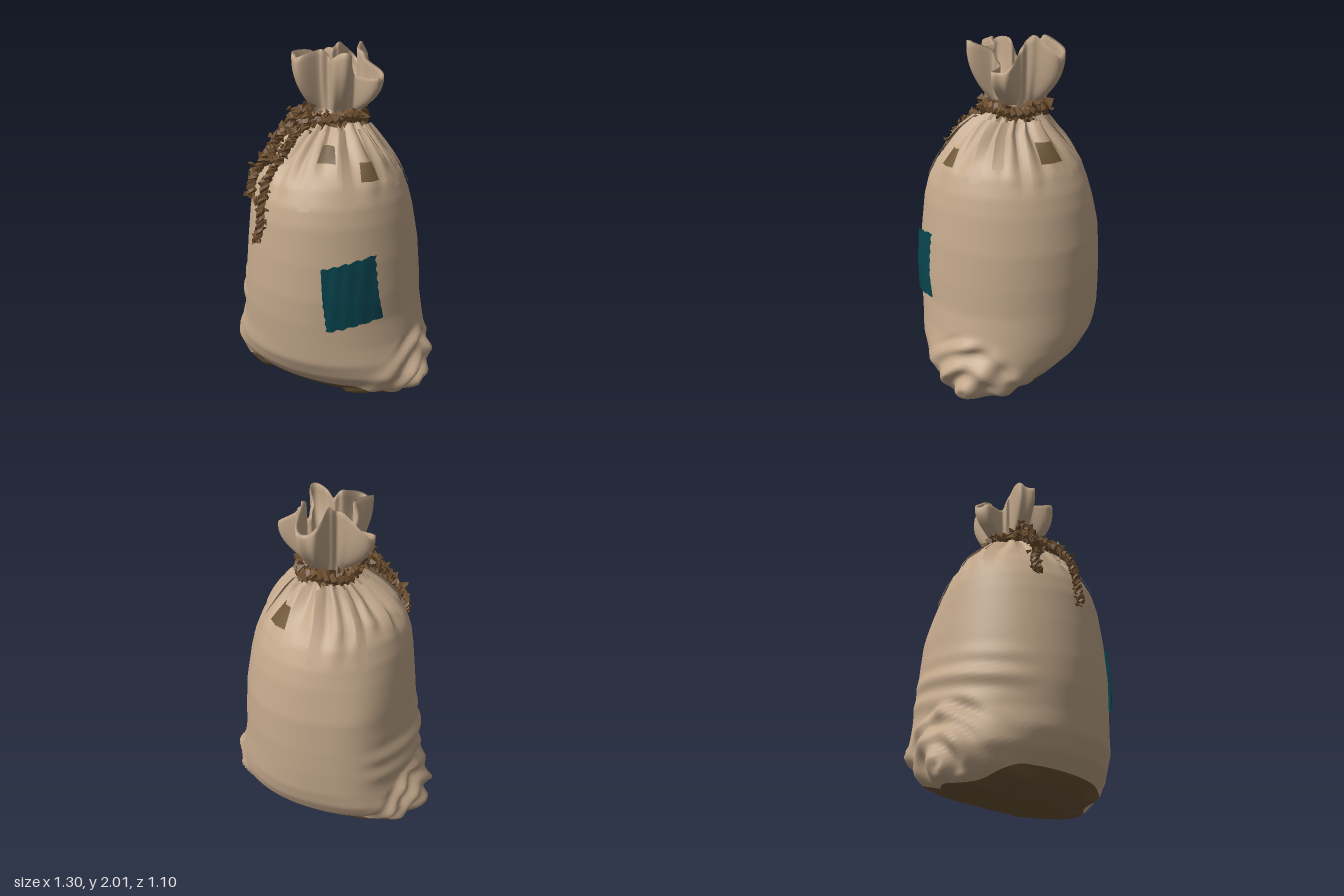
import * as THREE from 'three';
import { mergeGeometries } from 'three/addons/utils/BufferGeometryUtils.js';

const { lerp, smoothstep, degToRad } = THREE.MathUtils;
const N = 144; // points around the sack

// y, left x, right x, front z, back z
const PROFILE = [
  [0, -0.34, 0.36, 0.1, -0.14], [0.02, -0.54, 0.51, 0.18, -0.22], [0.05, -0.6, 0.56, 0.26, -0.31],
  [0.1, -0.62, 0.6, 0.33, -0.39], [0.2, -0.63, 0.62, 0.42, -0.48], [0.3, -0.59, 0.59, 0.47, -0.53],
  [0.4, -0.55, 0.56, 0.48, -0.55], [0.55, -0.53, 0.53, 0.495, -0.555], [0.7, -0.51, 0.52, 0.5, -0.555],
  [0.9, -0.49, 0.5, 0.49, -0.545], [1.1, -0.465, 0.465, 0.47, -0.51], [1.2, -0.45, 0.44, 0.445, -0.48],
  [1.3, -0.42, 0.4, 0.395, -0.43], [1.4, -0.36, 0.33, 0.31, -0.35], [1.5, -0.25, 0.24, 0.21, -0.26],
  [1.57, -0.165, 0.165, 0.12, -0.21], [1.64, -0.13, 0.13, 0.07, -0.19],
];

// Ellipse of the sack at a height: centre and half sizes
function section(y) {
  let i = 0;
  while (i < PROFILE.length - 2 && PROFILE[i + 1][0] < y) i++;
  const p = PROFILE[i], q = PROFILE[i + 1], t = (y - p[0]) / (q[0] - p[0]);
  const [l, r, f, b] = [1, 2, 3, 4].map((k) => lerp(p[k], q[k], t));
  return { cx: (l + r) / 2, cz: (f + b) / 2, a: (r - l) / 2, b: (f - b) / 2 };
}

// Gathered pleats below the neck and crumpled bottom corners
function bodyPoint(y, th, offset = 0) {
  const s = section(y), c = Math.cos(th), n = Math.sin(th);
  const phase = 9 * th + 0.9 * Math.sin(3 * th + 1);
  const start = 1.24 + 0.08 * Math.sin(5 * th + 2);
  const pleat = smoothstep(y, start, 1.5) * (1 - 0.6 * smoothstep(y, 1.52, 1.63));
  let d = offset + 0.045 * pleat * (Math.pow(Math.abs(Math.sin(phase)), 1.5) - 0.45);
  const z = s.cz + s.b * n, rho = Math.hypot(z + 0.02, (y - 0.1) * 1.05);
  const reach = c < 0 ? 0.42 : 0.36;
  const mask = Math.abs(c) > 0.45 ? 1 - smoothstep(rho, reach * 0.75, reach) : 0;
  d += mask * (0.018 * Math.sin(48 * rho + 2 * Math.sin(9 * z)) + 0.012 * Math.sin(31 * z + 24 * y) + 0.008);
  // loose fold higher up on one side
  const side = smoothstep(-c, 0.6, 0.95) * Math.exp(-(((y - 0.58) / 0.13) ** 2));
  d += side * (0.012 + 0.012 * Math.sin(45 * y + 7 * z));
  // fuller back corner
  d += 0.035 * Math.exp(-(((th - 3.95) / 0.35) ** 2)) * smoothstep(y, 0.1, 0.3) * (1 - smoothstep(y, 0.9, 1.25));
  return [s.cx + (s.a + d) * c, y, s.cz + (s.b + d) * n];
}

// Height of the seam between the sides and the bottom panel
const seamY = (th) => lerp(0.125, 0.03, smoothstep(Math.abs(Math.cos(th)), 0.55, 0.92));

// Ruffle above the neck, with lobes at these angles
const LOBES = [-90, -3, 50, 118, 190, 270].map(degToRad);
function rufflePoint(t, angle, inset) {
  const th = angle > LOBES[5] ? angle - Math.PI * 2 : angle;
  let i = 0;
  while (i < 4 && th > LOBES[i + 1]) i++;
  const wave = Math.cos(2 * Math.PI * (th - LOBES[i]) / (LOBES[i + 1] - LOBES[i]));
  const lobe = Math.tanh(1.8 * wave) / Math.tanh(1.8), n = Math.sin(th);
  const grow = Math.sin(Math.pow(t, 0.85) * Math.PI * 0.55);
  const r = lerp(0.125, 0.208 + 0.062 * lobe + 0.009 * Math.sin(17 * th), grow) - inset;
  const droop = n < 0 ? -0.05 * lobe * n * n : 0;
  const top = 1.83 + 0.13 * smoothstep(Math.abs(n), 0.15, 0.7) + 0.025 * Math.sin(th * 8 + 1) * n + droop;
  return [r * Math.cos(th), lerp(1.64, top, t), -0.07 + r * n];
}

// Surface through a list of closed rings
function loft(rings) {
  const idx = [];
  for (let i = 0; i < rings.length - 1; i++) {
    for (let j = 0; j < N; j++) {
      const a = i * N + j, b = i * N + ((j + 1) % N), c = a + N, d = b + N;
      idx.push(a, c, b, b, c, d);
    }
  }
  const g = new THREE.BufferGeometry();
  g.setAttribute('position', new THREE.Float32BufferAttribute(rings.flat(2), 3));
  g.setIndex(idx);
  g.computeVertexNormals();
  return g;
}
const ring = (fn) => Array.from({ length: N }, (_, j) => fn((j / N) * Math.PI * 2));

function sackGeometry() {
  const rings = [];
  for (let k = 0; k <= 80; k++) rings.push(ring((th) => bodyPoint(lerp(seamY(th), 1.64, k / 80), th)));
  for (let k = 0; k <= 10; k++) rings.push(ring((th) => rufflePoint(k / 10, th, 0)));
  for (let k = 10; k >= 0; k--) rings.push(ring((th) => rufflePoint(k / 10, th, 0.018)));
  return loft(rings);
}

function bottomGeometry() {
  const rings = [ring(() => [0, 0, -0.02])];
  for (let k = 0; k <= 8; k++) rings.push(ring((th) => bodyPoint(seamY(th) * k / 8, th)));
  return loft(rings);
}

// Thin strip lying on the shoulder, lifted more towards the neck
function stripGeometry(th, width, y0, y1, lift0, lift1) {
  const g = new THREE.PlaneGeometry(1, 1, 2, 6), p = g.attributes.position;
  for (let i = 0; i < p.count; i++) {
    const u = p.getX(i), v = p.getY(i) + 0.5, y = lerp(y0, y1, v), s = section(y);
    const a = th - (u * width * lerp(1, 0.6, v)) / Math.max(0.18, (s.a + s.b) / 2);
    p.setXYZ(i, ...bodyPoint(y, a, lerp(lift0, lift1, v)));
  }
  g.computeVertexNormals();
  return g;
}

// Patch following the curve of the sack, with a ragged border
function patchGeometry() {
  const M = 14, g = new THREE.PlaneGeometry(1, 1, M, M), p = g.attributes.position;
  for (let i = 0; i < p.count; i++) {
    const u = p.getX(i) + 0.5, v = p.getY(i) + 0.5;
    let x = lerp(lerp(0.25, 0.48, u), lerp(0.22, 0.435, u), v);
    let y = lerp(lerp(0.525, 0.585, u), lerp(0.89, 0.95, u), v);
    if (Math.abs(u - 0.5) > 0.49) x += 0.005 * Math.sin(i * 2.3);
    if (Math.abs(v - 0.5) > 0.49) y += 0.006 * Math.sin(i * 2.1);
    const s = section(y), off = 0.017 + 0.002 * Math.sin(i * 1.7);
    const q = Math.min(0.995, (x - s.cx) / (s.a + off));
    p.setXYZ(i, x, y, s.cz + (s.b + off) * Math.sqrt(1 - q * q));
  }
  g.computeVertexNormals();
  return g;
}

// Small seeded random numbers
let seed = 7;
const rnd = () => (seed = (seed * 16807) % 2147483647) / 2147483647;

// Two twisted strands along a path, with frayed fibres
function ropeGeometry(points, closed, radius, turns, fibres) {
  const path = new THREE.CatmullRomCurve3(points.map((p) => new THREE.Vector3(...p)), closed);
  const steps = turns * 6, frames = path.computeFrenetFrames(steps, closed), parts = [];
  for (const shift of [0, Math.PI]) {
    const pts = [];
    for (let i = 0; i < steps + (closed ? 0 : 1); i++) {
      const a = (i / steps) * turns * Math.PI * 2 + shift;
      pts.push(path.getPointAt(i / steps)
        .addScaledVector(frames.normals[i], Math.cos(a) * radius * 0.55)
        .addScaledVector(frames.binormals[i], Math.sin(a) * radius * 0.55));
    }
    const strand = new THREE.CatmullRomCurve3(pts, closed);
    parts.push(new THREE.TubeGeometry(strand, steps, radius * 0.55, 4, closed).toNonIndexed());
  }
  for (let i = 0; i < fibres; i++) {
    const f = new THREE.TetrahedronGeometry(radius * (0.7 + 0.5 * rnd()));
    f.scale(1, 0.5 + rnd(), 0.5);
    f.rotateX(rnd() * 6).rotateY(rnd() * 6).rotateZ(rnd() * 6);
    const c = path.getPointAt(i / fibres), k = radius * 2;
    f.translate(c.x + (rnd() - 0.5) * k, c.y + (rnd() - 0.5) * k, c.z + (rnd() - 0.5) * k);
    parts.push(f);
  }
  const g = mergeGeometries(parts);
  g.computeVertexNormals(); // non-indexed, so faceted
  return g;
}

export function createModel() {
  const model = new THREE.Group();
  const mat = (name, color) => {
    const m = new THREE.MeshStandardMaterial({ color, side: THREE.DoubleSide });
    m.name = name;
    return m;
  };
  const cloth = mat('burlap', 0xc3a88b), cord = mat('rope brown', 0x6f5030);
  const teal = mat('patch teal', 0x08434d), dark = mat('bottom brown', 0x6e5637);
  const add = (name, geometry, material, parent = model) => {
    const mesh = new THREE.Mesh(geometry, material);
    mesh.name = name;
    parent.add(mesh);
    return mesh;
  };

  add('sack', sackGeometry(), cloth);
  add('bottomPanel', bottomGeometry(), dark);
  add('patch', patchGeometry(), teal);

  // Dark floor inside the closed neck
  const floor = add('sackInside', new THREE.CircleGeometry(0.125, 24).rotateX(-Math.PI / 2), dark);
  floor.position.set(0, 1.63, -0.065);

  // Loose pleats around the shoulder, and dark gaps between them
  for (let i = 0; i < 18; i++) {
    const th = (i + 0.3 * Math.sin(i * 4.1)) / 18 * Math.PI * 2;
    const low = 1.27 + 0.08 * Math.sin(i * 2.7);
    add('pleat', stripGeometry(th, 0.06, low, 1.56, 0.012, 0.025), cloth);
  }
  for (const [deg, width, y0, y1] of [[-62, 0.13, 1.36, 1.46], [28, 0.1, 1.33, 1.42], [63, 0.09, 1.42, 1.5]]) {
    add('pleatGap', stripGeometry(degToRad(deg), width, y0, y1, 0.028, 0.028), dark);
  }

  // Tie around the neck with knot, bow loop and two hanging ends
  const rope = new THREE.Group();
  rope.name = 'rope';
  model.add(rope);
  const loop = [];
  for (let i = 0; i < 16; i++) {
    const a = (i / 16) * Math.PI * 2;
    loop.push([0.155 * Math.cos(a), 1.615 + 0.012 * Math.sin(3 * a), -0.065 + 0.16 * Math.sin(a)]);
  }
  add('neckTie', ropeGeometry(loop, true, 0.037, 16, 110), cord, rope);
  add('knot', ropeGeometry([[-0.08, 1.65, 0.09], [-0.14, 1.64, 0.13], [-0.15, 1.57, 0.18], [-0.08, 1.56, 0.17]],
    true, 0.034, 6, 26), cord, rope);
  add('bowLoop', ropeGeometry([[-0.11, 1.61, 0.13], [-0.2, 1.54, 0.2], [-0.2, 1.45, 0.29], [-0.14, 1.41, 0.34],
    [-0.1, 1.48, 0.27]], true, 0.026, 10, 40), cord, rope);
  add('sideRopeEnd', ropeGeometry([[-0.13, 1.61, 0.14], [-0.2, 1.5, 0.24], [-0.25, 1.38, 0.32], [-0.31, 1.28, 0.33],
    [-0.31, 1.19, 0.35]], false, 0.027, 9, 45), cord, rope);
  add('frontRopeEnd', ropeGeometry([[-0.1, 1.6, 0.14], [-0.1, 1.47, 0.3], [-0.13, 1.33, 0.43], [-0.14, 1.2, 0.48],
    [-0.14, 1.08, 0.5], [-0.15, 1.0, 0.52]], false, 0.025, 11, 55), cord, rope);

  return model;
}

**Assignment**
All lines in the listing above that contain "teal" should be shown.

**Written solution**
  const teal = mat('patch teal', 0x08434d), dark = mat('bottom brown', 0x6e5637);
  add('patch', patchGeometry(), teal);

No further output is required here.